# EXERCISE BRIEF:
Start at the line in the entries below that contains "const n = rings[0].length;", stop at the line that contains "from y0 to y1", and output exactly the lines in that span, both ends included.

# SOURCE INFORMATION:
********************
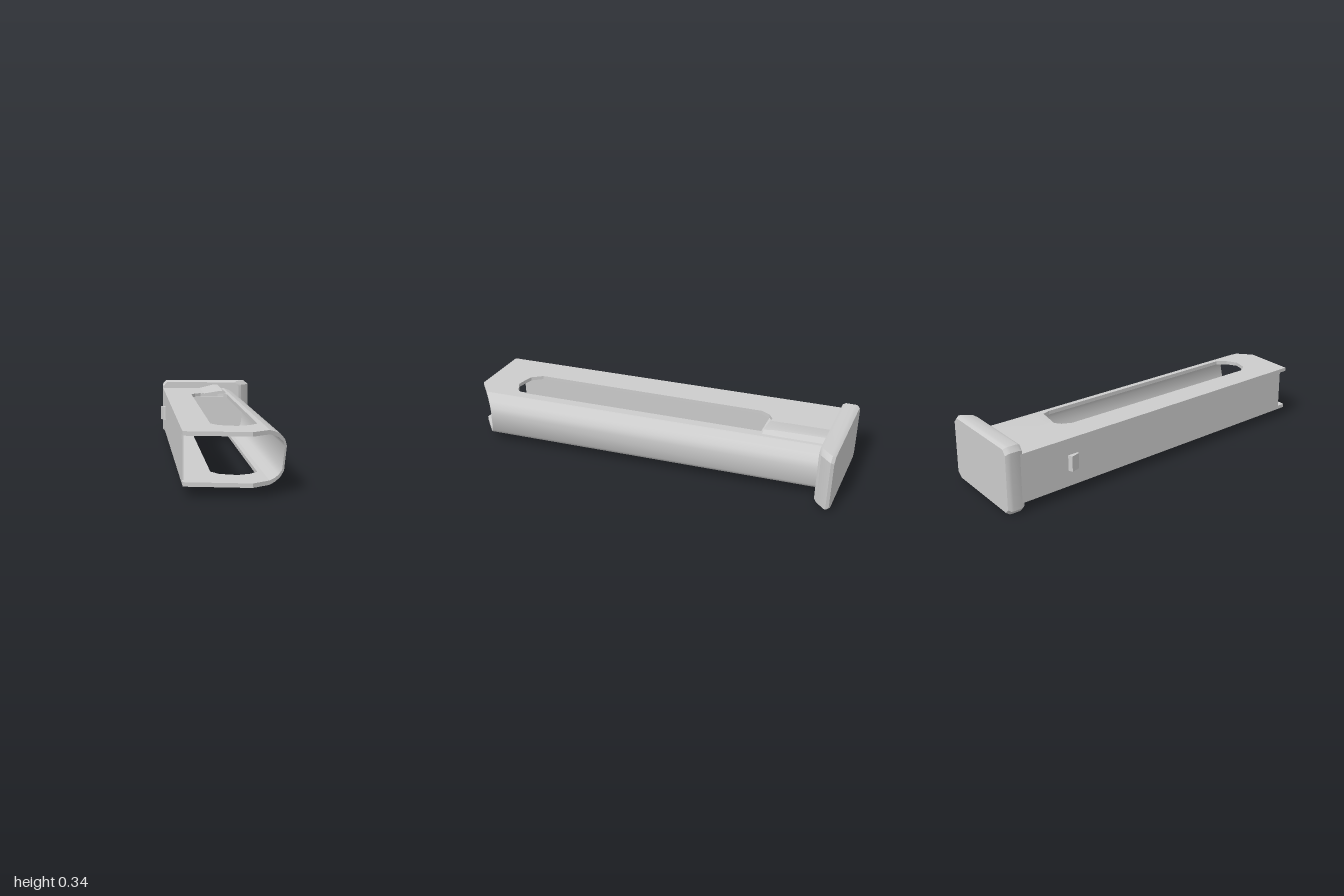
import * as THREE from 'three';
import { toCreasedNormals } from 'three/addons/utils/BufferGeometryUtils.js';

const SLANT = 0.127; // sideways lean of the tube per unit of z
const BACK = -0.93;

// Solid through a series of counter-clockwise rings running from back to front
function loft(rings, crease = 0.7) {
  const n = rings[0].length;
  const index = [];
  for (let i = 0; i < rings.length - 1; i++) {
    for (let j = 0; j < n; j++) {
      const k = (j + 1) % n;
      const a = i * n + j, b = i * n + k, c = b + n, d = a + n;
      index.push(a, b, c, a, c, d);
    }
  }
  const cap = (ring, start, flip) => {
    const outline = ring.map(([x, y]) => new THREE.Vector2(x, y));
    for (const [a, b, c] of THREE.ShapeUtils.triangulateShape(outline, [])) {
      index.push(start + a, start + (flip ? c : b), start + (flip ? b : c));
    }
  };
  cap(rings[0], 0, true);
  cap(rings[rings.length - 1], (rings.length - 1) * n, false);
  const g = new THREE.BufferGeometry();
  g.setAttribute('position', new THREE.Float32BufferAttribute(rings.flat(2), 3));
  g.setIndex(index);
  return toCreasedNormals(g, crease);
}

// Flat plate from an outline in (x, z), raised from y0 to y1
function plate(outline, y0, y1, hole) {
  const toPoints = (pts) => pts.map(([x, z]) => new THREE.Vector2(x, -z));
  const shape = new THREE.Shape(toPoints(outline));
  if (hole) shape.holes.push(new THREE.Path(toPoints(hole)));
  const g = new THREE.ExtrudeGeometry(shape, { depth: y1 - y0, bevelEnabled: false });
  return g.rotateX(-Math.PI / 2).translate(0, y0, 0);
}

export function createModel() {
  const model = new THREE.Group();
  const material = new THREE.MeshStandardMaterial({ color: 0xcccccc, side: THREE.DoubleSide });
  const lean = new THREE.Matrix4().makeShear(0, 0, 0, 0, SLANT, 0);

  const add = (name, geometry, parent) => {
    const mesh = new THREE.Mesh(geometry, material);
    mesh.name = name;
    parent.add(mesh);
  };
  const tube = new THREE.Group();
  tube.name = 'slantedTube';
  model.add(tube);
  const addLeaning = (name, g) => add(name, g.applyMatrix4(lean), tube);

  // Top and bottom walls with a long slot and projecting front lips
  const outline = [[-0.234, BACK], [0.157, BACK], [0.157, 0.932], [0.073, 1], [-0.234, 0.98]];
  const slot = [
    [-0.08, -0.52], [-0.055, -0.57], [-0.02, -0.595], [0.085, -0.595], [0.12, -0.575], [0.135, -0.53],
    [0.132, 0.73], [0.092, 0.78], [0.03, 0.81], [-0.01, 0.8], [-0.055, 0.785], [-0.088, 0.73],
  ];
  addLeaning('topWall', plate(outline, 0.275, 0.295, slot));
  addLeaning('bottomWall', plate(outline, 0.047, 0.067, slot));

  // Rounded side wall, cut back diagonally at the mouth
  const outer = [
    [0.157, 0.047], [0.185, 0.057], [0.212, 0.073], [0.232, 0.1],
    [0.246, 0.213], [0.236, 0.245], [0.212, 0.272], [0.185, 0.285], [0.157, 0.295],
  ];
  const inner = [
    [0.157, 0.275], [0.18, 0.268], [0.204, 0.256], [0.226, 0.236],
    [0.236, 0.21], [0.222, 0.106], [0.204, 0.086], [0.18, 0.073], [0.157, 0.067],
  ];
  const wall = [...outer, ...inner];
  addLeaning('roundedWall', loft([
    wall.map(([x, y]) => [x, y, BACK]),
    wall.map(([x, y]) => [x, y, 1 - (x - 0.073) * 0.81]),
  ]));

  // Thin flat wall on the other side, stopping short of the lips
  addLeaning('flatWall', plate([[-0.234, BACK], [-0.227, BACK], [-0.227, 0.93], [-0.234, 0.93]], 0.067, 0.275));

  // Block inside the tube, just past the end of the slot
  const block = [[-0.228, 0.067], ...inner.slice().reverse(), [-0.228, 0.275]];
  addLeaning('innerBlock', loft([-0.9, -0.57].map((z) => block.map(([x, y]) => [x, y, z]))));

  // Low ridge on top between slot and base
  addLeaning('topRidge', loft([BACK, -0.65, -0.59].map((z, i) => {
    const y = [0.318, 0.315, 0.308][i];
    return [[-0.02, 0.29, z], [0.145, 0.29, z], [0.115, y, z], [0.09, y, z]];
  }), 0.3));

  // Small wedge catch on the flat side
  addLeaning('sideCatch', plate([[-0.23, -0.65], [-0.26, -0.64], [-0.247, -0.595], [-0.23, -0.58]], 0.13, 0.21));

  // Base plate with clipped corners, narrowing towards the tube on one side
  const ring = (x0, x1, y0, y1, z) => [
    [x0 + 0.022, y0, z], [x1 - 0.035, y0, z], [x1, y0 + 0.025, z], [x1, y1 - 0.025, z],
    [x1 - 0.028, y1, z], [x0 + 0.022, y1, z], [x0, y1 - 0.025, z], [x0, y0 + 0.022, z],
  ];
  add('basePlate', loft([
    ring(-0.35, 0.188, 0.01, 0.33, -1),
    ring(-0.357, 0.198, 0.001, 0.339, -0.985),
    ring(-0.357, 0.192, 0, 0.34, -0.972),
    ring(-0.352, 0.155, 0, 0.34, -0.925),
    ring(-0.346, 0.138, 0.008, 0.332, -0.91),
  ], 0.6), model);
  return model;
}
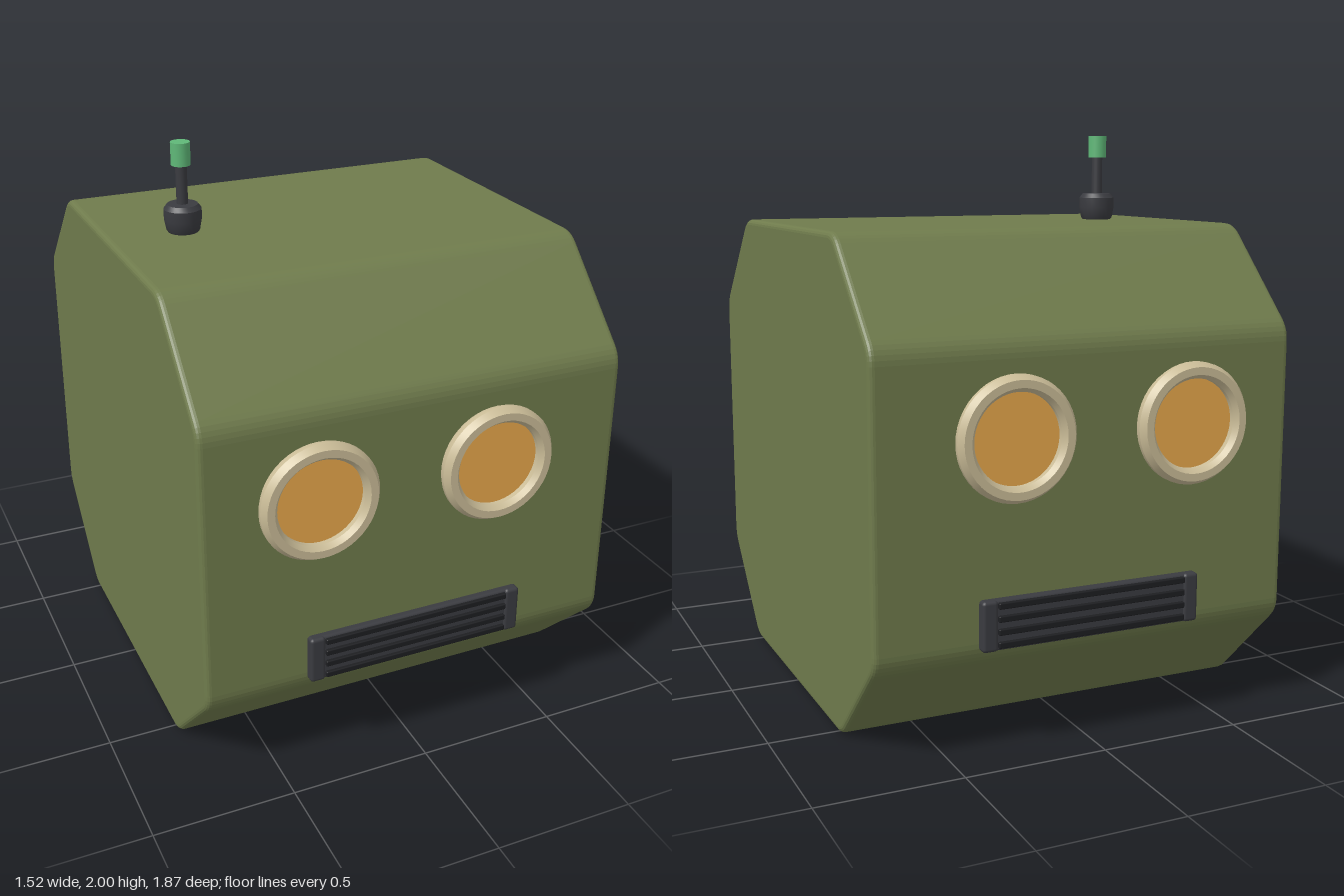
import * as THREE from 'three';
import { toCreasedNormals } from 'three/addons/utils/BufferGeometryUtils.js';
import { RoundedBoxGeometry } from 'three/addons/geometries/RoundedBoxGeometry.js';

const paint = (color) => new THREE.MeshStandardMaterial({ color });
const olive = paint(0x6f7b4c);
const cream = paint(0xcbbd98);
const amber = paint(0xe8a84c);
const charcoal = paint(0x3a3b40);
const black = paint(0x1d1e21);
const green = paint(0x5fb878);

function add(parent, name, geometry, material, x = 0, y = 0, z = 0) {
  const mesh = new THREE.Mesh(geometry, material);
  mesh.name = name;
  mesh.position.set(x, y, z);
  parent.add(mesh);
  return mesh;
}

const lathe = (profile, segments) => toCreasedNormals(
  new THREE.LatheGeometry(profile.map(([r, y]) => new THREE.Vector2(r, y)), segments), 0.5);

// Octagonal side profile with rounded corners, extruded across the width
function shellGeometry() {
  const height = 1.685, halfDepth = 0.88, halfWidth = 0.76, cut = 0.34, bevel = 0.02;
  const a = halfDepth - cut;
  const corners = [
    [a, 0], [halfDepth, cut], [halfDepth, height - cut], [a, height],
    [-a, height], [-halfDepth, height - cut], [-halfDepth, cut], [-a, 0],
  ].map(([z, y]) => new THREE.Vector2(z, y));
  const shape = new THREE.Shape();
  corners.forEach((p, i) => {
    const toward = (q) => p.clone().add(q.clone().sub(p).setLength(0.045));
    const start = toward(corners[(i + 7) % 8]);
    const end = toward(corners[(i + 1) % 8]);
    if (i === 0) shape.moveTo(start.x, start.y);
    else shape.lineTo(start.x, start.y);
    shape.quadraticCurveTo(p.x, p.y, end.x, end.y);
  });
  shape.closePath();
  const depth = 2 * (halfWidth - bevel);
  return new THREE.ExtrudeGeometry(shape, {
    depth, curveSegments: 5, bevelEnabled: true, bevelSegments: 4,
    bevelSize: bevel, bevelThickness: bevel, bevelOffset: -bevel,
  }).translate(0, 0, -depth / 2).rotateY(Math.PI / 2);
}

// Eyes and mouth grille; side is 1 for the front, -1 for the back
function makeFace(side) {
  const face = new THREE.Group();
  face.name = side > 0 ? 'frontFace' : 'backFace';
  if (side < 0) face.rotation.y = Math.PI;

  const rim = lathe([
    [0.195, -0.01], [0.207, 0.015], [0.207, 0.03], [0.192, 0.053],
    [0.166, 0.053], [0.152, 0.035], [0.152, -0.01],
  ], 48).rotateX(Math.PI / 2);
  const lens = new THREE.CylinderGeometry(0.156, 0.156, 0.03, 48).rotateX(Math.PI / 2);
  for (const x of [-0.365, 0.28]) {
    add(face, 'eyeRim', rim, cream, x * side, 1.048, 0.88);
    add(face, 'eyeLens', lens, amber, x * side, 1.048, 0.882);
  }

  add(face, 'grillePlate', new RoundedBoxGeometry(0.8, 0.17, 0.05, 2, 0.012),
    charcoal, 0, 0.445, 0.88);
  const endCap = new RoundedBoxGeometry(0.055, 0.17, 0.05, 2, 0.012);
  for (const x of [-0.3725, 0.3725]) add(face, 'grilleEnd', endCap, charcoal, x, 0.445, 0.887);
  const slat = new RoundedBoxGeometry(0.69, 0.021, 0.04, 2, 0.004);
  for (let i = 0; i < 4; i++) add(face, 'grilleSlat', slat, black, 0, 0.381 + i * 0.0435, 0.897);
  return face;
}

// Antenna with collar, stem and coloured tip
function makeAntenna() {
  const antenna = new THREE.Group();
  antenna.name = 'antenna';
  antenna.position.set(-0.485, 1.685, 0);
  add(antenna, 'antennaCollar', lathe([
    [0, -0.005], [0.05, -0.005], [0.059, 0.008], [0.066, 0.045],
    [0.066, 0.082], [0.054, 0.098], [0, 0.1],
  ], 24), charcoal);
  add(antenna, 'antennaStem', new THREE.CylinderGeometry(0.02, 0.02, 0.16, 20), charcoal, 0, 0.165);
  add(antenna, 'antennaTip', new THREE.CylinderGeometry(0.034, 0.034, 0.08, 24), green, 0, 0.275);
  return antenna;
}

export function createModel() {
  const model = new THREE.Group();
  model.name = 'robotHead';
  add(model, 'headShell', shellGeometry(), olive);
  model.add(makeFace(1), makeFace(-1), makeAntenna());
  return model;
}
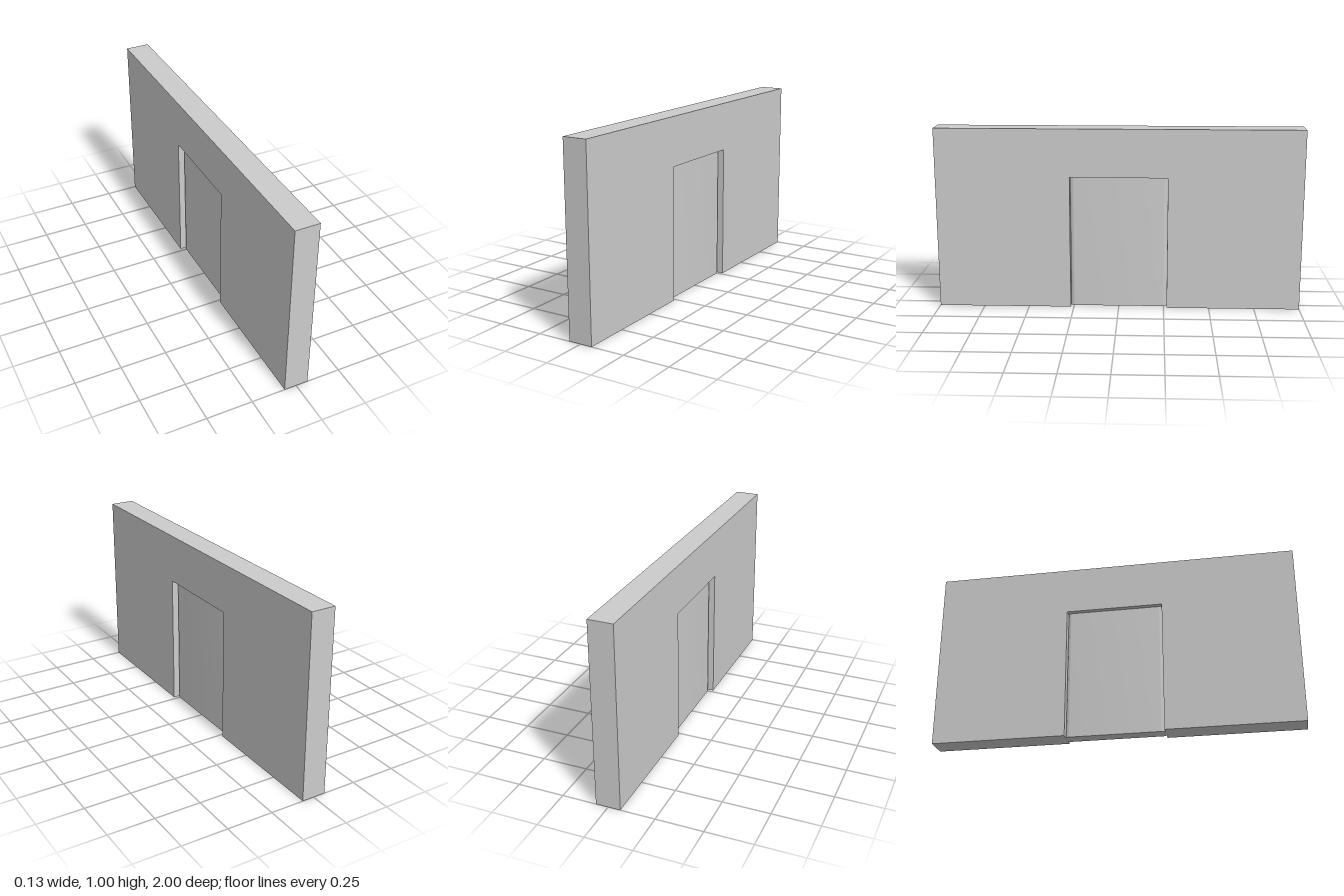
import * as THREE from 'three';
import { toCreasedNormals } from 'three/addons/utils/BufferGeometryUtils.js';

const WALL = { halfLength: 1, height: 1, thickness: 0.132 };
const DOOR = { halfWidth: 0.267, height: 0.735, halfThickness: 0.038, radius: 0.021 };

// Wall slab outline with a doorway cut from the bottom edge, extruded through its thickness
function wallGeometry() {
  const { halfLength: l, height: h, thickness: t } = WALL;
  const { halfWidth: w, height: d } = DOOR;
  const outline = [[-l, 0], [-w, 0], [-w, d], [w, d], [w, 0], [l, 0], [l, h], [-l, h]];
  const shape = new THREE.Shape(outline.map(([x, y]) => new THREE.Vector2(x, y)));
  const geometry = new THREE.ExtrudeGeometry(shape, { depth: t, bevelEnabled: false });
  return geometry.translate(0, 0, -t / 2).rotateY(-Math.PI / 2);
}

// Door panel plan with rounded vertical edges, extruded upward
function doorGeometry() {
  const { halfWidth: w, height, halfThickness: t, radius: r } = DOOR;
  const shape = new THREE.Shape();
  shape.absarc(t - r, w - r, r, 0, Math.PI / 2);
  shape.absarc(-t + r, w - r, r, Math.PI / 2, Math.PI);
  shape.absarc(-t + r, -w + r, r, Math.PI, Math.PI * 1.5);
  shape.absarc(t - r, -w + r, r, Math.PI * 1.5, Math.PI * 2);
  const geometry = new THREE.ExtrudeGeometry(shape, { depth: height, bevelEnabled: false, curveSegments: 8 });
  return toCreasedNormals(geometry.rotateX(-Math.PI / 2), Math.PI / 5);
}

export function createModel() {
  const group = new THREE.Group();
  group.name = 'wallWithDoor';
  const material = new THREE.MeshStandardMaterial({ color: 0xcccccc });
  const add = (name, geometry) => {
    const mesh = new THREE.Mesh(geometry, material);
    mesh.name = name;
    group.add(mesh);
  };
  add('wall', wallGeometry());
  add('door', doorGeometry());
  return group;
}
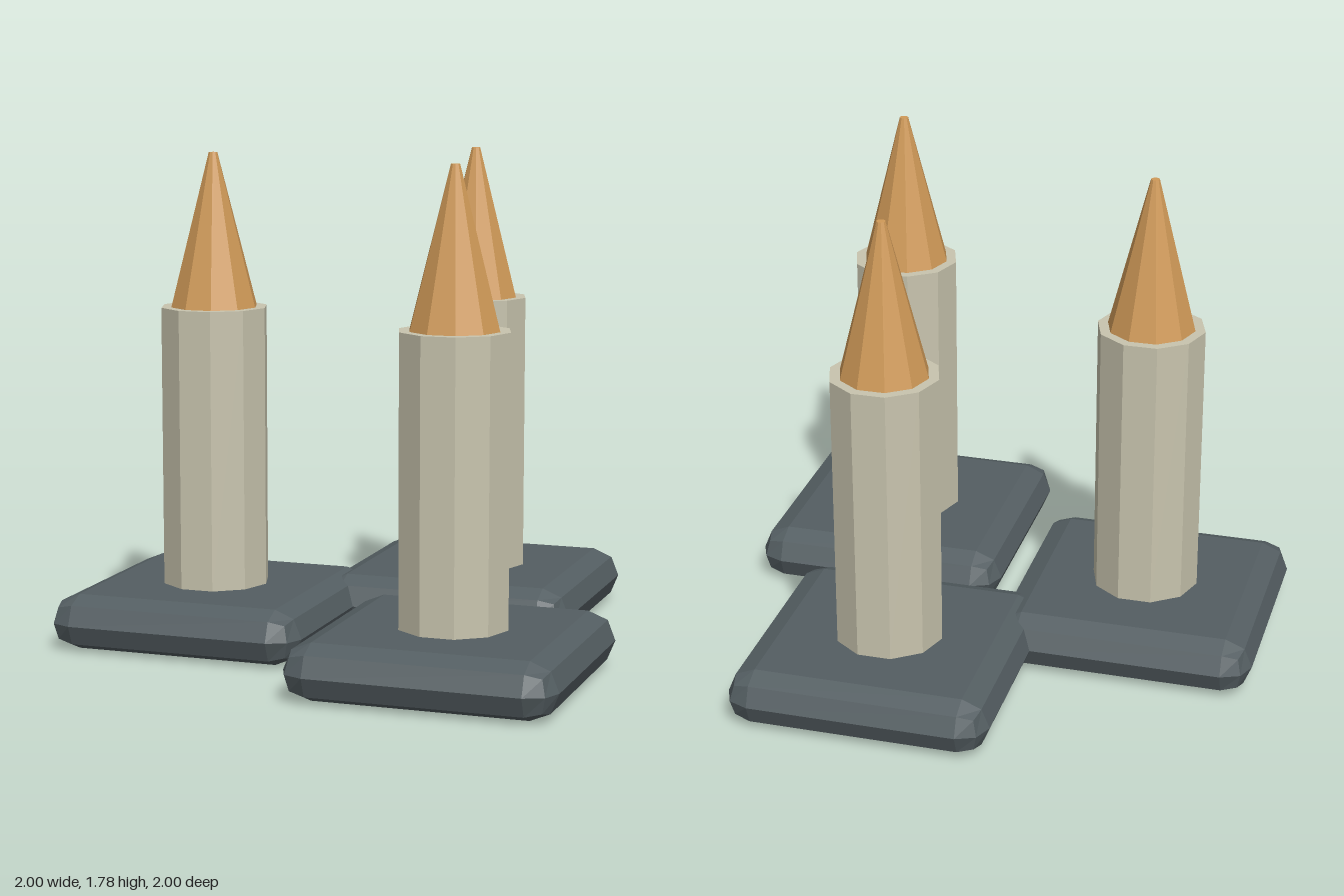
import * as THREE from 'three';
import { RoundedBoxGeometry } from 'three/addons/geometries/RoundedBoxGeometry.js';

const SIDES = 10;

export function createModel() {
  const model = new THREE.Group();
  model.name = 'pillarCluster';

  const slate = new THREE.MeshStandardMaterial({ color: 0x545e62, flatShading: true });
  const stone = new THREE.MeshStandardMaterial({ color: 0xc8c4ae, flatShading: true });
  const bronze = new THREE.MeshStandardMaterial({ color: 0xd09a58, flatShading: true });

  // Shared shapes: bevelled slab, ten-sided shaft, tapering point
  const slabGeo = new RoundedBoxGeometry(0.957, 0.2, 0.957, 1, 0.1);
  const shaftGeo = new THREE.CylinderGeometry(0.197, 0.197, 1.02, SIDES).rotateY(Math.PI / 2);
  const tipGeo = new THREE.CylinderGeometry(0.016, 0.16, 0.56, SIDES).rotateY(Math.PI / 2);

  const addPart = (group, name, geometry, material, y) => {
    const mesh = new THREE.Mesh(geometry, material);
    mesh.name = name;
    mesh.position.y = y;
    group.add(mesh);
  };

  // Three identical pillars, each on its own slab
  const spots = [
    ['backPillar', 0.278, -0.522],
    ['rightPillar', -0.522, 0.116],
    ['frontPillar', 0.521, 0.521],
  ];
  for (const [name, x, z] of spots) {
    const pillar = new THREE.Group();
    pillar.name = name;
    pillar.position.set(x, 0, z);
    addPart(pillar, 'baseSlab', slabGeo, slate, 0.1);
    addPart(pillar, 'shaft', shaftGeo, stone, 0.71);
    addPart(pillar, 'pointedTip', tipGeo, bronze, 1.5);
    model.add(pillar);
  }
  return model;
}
********************
# SOLUTION TO THIS PROBLEM:
  const n = rings[0].length;
  const index = [];
  for (let i = 0; i < rings.length - 1; i++) {
    for (let j = 0; j < n; j++) {
      const k = (j + 1) % n;
      const a = i * n + j, b = i * n + k, c = b + n, d = a + n;
      index.push(a, b, c, a, c, d);
    }
  }
  const cap = (ring, start, flip) => {
    const outline = ring.map(([x, y]) => new THREE.Vector2(x, y));
    for (const [a, b, c] of THREE.ShapeUtils.triangulateShape(outline, [])) {
      index.push(start + a, start + (flip ? c : b), start + (flip ? b : c));
    }
  };
  cap(rings[0], 0, true);
  cap(rings[rings.length - 1], (rings.length - 1) * n, false);
  const g = new THREE.BufferGeometry();
  g.setAttribute('position', new THREE.Float32BufferAttribute(rings.flat(2), 3));
  g.setIndex(index);
  return toCreasedNormals(g, crease);
}

// Flat plate from an outline in (x, z), raised from y0 to y1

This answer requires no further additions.